Reenergising the UK; Content Coms welcomes a positive power story
All too often, here at Content Coms we are analysing disturbing trends in climate change, or challenging Government efforts on energy efficiency.
However this month we have a more encouraging tale to tell, one of a UK that is, in real terms, making remarkable progress on greening up energy.
UK Energy Statistics 2018; an invigorating story
On 26 July, the Government released its Digest Of UK Energy Statistics for 2018. Within are some fascinating numbers that point to genuine low carbon progress.
To begin with, primary energy production rose in 2017, up 0.4 per cent on a year earlier. You might imagine this is bad, but the increase was driven by growth in output from wind, solar and hydro, plus bioenergy.
Alongside this, fossil fuel growth contracted with coal output falling to a record low level. And there’s more.
Our final energy consumption fell by almost an entire percentage point, as demand for heating decreased. Electricity generated from renewables in 2017 reached a record 29.3 per cent of total UK generation, some 5 per cent higher than the previous year.
Most tellingly for the Content Coms analysts, low carbon electricity’s share of generation increased from 45.6 per cent to a record 50.1 per cent.
All of this means that overall emissions fell by 12 million tonnes of carbon dioxide, about 3 per cent between 2016 and 2017, driven by the changes in electricity generation.
The maths isn’t hard to figure. Such improvements, maintained over the next 10 to 20 years, would represent a 30 to 60 per cent cut in UK emissions. This would do a lot for our legally mandated carbon cuts due in 2025 and 2030, and get us on the way to the required 80% reduction in emissions by 2050.
UK energy overhaul; what comes next?
These numbers are tremendously exciting, but come with caveats. Joanna Watchman, CEO and Founder, Content Coms, explains.
“There is no denying this is a superb, positive news story for the UK. But remember, the closer we get to carbon targets, the harder those incremental, final improvements become to find.
“That means that as we move along the path to low carbon, we must constantly innovate, not only our technology, but also our strategy, which must be fluid and adaptable as well as resilient and strong.
“I’m very inspired by the figures.

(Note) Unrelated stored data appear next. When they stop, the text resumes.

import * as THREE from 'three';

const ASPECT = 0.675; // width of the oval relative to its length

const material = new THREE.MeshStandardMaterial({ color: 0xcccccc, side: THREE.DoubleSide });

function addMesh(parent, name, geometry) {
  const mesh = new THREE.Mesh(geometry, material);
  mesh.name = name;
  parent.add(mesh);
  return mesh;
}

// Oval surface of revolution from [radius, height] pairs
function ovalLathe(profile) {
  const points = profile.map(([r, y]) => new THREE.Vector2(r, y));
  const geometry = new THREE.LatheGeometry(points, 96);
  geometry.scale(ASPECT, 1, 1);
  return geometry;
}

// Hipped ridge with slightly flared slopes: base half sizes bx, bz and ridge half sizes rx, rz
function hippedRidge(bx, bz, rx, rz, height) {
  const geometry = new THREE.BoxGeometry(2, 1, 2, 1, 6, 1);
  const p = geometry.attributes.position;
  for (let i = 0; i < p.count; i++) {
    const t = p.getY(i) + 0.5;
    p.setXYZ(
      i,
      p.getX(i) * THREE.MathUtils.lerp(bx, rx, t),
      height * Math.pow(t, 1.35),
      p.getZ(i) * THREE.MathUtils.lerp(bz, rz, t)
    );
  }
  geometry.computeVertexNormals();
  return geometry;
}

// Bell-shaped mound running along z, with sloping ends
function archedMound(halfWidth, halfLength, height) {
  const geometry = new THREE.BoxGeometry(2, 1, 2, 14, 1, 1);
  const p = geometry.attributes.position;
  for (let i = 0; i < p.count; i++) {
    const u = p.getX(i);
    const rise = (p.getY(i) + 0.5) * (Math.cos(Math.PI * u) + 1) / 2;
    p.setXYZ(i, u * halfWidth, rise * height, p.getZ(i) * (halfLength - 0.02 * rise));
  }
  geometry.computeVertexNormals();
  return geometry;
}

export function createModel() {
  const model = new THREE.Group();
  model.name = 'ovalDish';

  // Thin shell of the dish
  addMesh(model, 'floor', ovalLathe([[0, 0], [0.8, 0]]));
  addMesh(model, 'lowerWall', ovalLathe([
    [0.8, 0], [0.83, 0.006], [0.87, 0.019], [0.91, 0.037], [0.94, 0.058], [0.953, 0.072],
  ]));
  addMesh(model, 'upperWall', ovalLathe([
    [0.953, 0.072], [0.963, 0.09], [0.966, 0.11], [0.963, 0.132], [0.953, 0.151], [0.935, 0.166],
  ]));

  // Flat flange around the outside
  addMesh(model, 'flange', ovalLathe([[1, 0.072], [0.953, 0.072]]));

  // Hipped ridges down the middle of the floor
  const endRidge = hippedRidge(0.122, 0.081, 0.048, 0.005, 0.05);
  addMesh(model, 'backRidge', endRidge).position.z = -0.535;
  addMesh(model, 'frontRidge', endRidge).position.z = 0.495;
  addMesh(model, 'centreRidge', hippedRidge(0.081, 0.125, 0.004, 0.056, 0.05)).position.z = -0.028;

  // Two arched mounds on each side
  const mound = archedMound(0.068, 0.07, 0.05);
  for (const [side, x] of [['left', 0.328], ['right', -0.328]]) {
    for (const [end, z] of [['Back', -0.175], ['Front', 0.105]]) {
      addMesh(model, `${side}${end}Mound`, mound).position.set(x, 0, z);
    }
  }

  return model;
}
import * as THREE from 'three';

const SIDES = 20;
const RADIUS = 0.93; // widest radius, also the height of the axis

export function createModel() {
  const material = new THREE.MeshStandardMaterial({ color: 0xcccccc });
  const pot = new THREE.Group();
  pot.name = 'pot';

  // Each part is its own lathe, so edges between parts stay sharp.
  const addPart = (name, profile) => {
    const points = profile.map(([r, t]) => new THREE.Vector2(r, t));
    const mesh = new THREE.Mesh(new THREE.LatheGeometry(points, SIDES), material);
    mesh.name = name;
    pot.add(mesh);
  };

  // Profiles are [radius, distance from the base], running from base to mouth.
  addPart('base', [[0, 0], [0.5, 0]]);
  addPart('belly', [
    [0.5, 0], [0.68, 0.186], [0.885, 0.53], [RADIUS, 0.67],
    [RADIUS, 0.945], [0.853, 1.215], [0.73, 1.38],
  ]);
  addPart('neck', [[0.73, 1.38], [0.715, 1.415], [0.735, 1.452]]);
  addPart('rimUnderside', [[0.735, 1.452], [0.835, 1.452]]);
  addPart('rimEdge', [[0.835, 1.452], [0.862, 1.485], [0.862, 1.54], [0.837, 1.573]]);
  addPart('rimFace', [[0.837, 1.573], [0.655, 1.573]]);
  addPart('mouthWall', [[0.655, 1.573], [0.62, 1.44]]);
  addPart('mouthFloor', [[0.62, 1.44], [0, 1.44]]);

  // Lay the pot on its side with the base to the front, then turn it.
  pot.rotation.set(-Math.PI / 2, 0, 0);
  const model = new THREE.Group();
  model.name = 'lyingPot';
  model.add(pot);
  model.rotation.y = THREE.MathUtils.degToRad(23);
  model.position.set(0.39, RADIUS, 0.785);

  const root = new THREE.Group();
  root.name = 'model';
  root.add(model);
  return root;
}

We should always remember that when it comes to energy, the unit we don’t use is the unit we need not replace with low carbon generation.

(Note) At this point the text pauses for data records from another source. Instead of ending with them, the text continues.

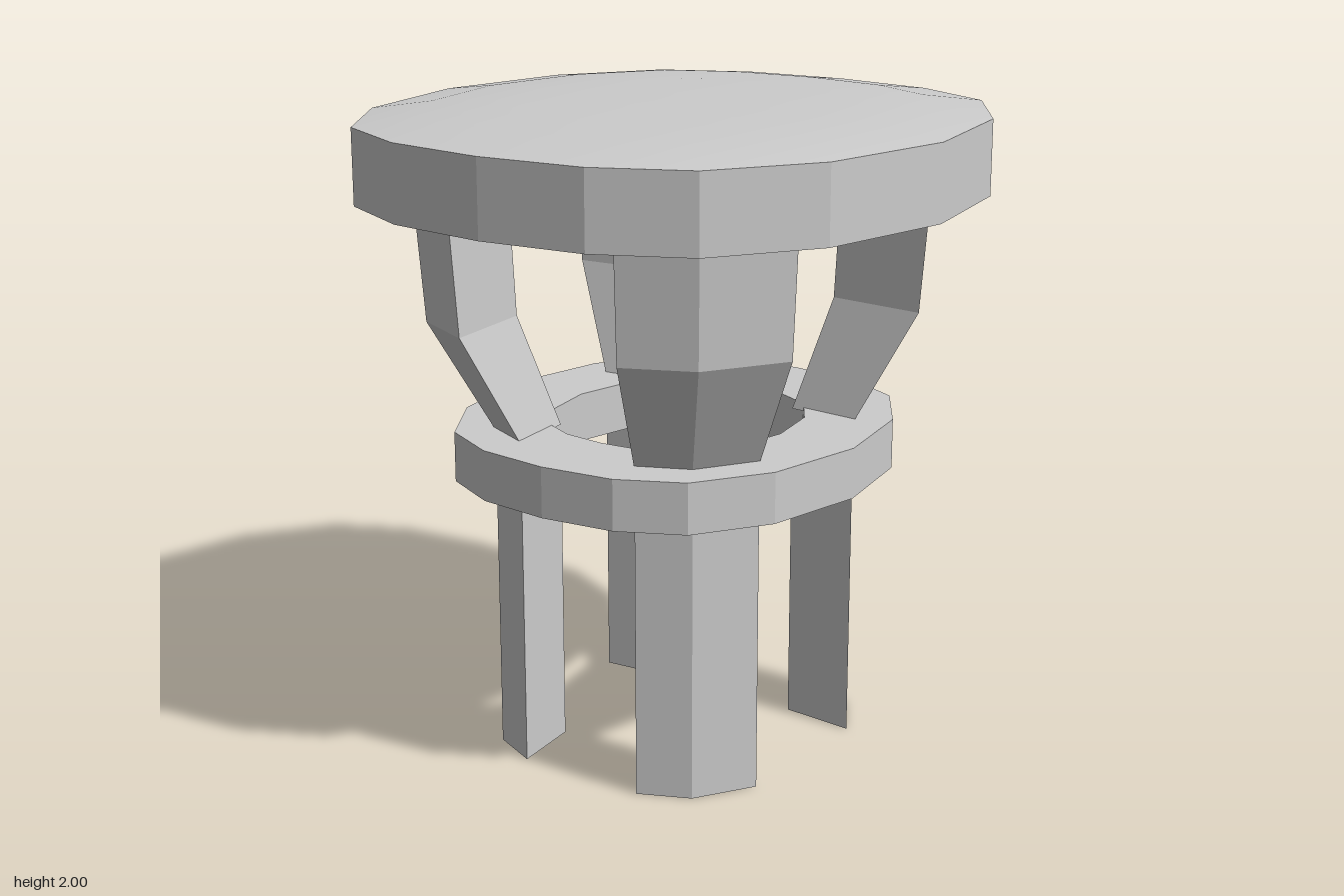
import * as THREE from 'three';

// One quarter of the sixteen-sided outline, from the side (+x) to the front (+z)
const QUARTER = [[0.9, 0], [0.815, 0.45], [0.61, 0.76], [0.335, 0.89], [0, 0.925]];
const OUTLINE = Array.from({ length: 16 }, (_, i) => {
  const k = i % 8;
  const [x, z] = QUARTER[k <= 4 ? k : 8 - k];
  return [i > 4 && i < 12 ? -x : x, i > 8 ? -z : z];
});

// Kite-shaped section of the front left leg
const KITE = [[0.475, 0.26], [0.365, 0.44], [0.21, 0.51], [0.24, 0.28]];

// Skin an outline through sections [scale, y or y(x, z)], listed from low to high
function loft(outline, sections, { capBottom = false, capTop = false, smooth = false } = {}) {
  const n = outline.length, pos = [], index = [];
  for (const [s, y] of sections) {
    for (const [x, z] of outline) {
      pos.push(x * s, typeof y === 'function' ? y(x * s, z * s) : y, z * s);
    }
  }
  for (let r = 0; r < sections.length - 1; r++) {
    for (let i = 0; i < n; i++) {
      const a = r * n + i, b = r * n + (i + 1) % n;
      index.push(a, a + n, b, b, a + n, b + n);
    }
  }
  const top = (sections.length - 1) * n;
  for (let i = 1; i < n - 1; i++) {
    if (capBottom) index.push(0, i, i + 1);
    if (capTop) index.push(top, top + i + 1, top + i);
  }
  let geo = new THREE.BufferGeometry();
  geo.setAttribute('position', new THREE.Float32BufferAttribute(pos, 3));
  geo.setIndex(index);
  if (!smooth) geo = geo.toNonIndexed();
  geo.computeVertexNormals();
  return geo;
}

export function createModel() {
  const group = new THREE.Group();
  const material = new THREE.MeshStandardMaterial({ color: 0xcccccc });
  const add = (name, geo) => {
    const mesh = new THREE.Mesh(geo, material);
    mesh.name = name;
    group.add(mesh);
    return mesh;
  };

  // Seat: upright rim, softly domed top, slightly sagging underside
  add('seatRim', loft(OUTLINE, [[1, 1.73], [1, 1.96]]));
  add('seatTop', loft(OUTLINE, [[1, 1.96], [0.8, 1.985], [0.5, 1.998], [0.15, 2]],
    { capTop: true, smooth: true }));
  const sag = (x) => 1.717 - 0.03 * x * x;
  add('seatUnderside', loft(OUTLINE, [[0.1, sag], [0.45, sag], [0.83, sag], [1, 1.73]],
    { capBottom: true, smooth: true }));

  // Ring joining the legs, with an open centre
  const scaled = (sx, sz = sx) => OUTLINE.map(([x, z]) => new THREE.Vector2(x * sx, z * sz));
  const ringShape = new THREE.Shape(scaled(0.705, 0.73));
  ringShape.holes.push(new THREE.Path(scaled(0.42)));
  const ringGeo = new THREE.ExtrudeGeometry(ringShape, { depth: 0.155, bevelEnabled: false });
  ringGeo.rotateX(-Math.PI / 2);
  add('ring', ringGeo).position.y = 0.875;

  // Four straight legs, each with a flared strut above the ring
  for (const sx of [1, -1]) {
    for (const sz of [1, -1]) {
      const section = KITE.map(([x, z]) => [x * sx, z * sz]);
      if (sx * sz < 0) section.reverse();
      const side = (sz > 0 ? 'front' : 'back') + (sx > 0 ? 'Left' : 'Right');
      add(side + 'Leg', loft(section, [[1, 0], [1, 0.9]], { capBottom: true, capTop: true }));
      add(side + 'Strut', loft(section, [[1, 1.02], [1.35, 1.37], [1.4, 1.75]],
        { capBottom: true, capTop: true }));
    }
  }
  return group;
}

“And on that basis, I feel assured that energy efficiency will play a greater and greater role as we step towards our higher level aspirations.”
UK energy; the future
Everyone that’s part of the UK energy sector should feel proud of the UK’s achievements.
Remarkably, even The Sun, not the most scientific of broadsheets, carries the story, saying that the amount of pollution for each unit of UK electricity produced has more than halved in five years, down from 483 grams of carbon dioxide per kilowatt hour of electricity in 2012 to 225g in 2017.
Perhaps most telling is the Sun’s open comments section however. Some choice remarks include; ‘Fake news as wind turbines don’t work,’ and ‘Once again we have an article about climate change and the dangers of rising co2 [sic] that dishonestly doesn’t ever mention the amount they say is going to bring about armageddon.’
It’s easy to laugh off such comment. But in an increasingly polarised political world, where the truth of climate change is under ever more intense assault, the low carbon sector must be ready to fight its cause.
Let’s never forget the work we have done to get here. And let’s prepare for more work ahead as the world’s nations up their game in the fight against CO2.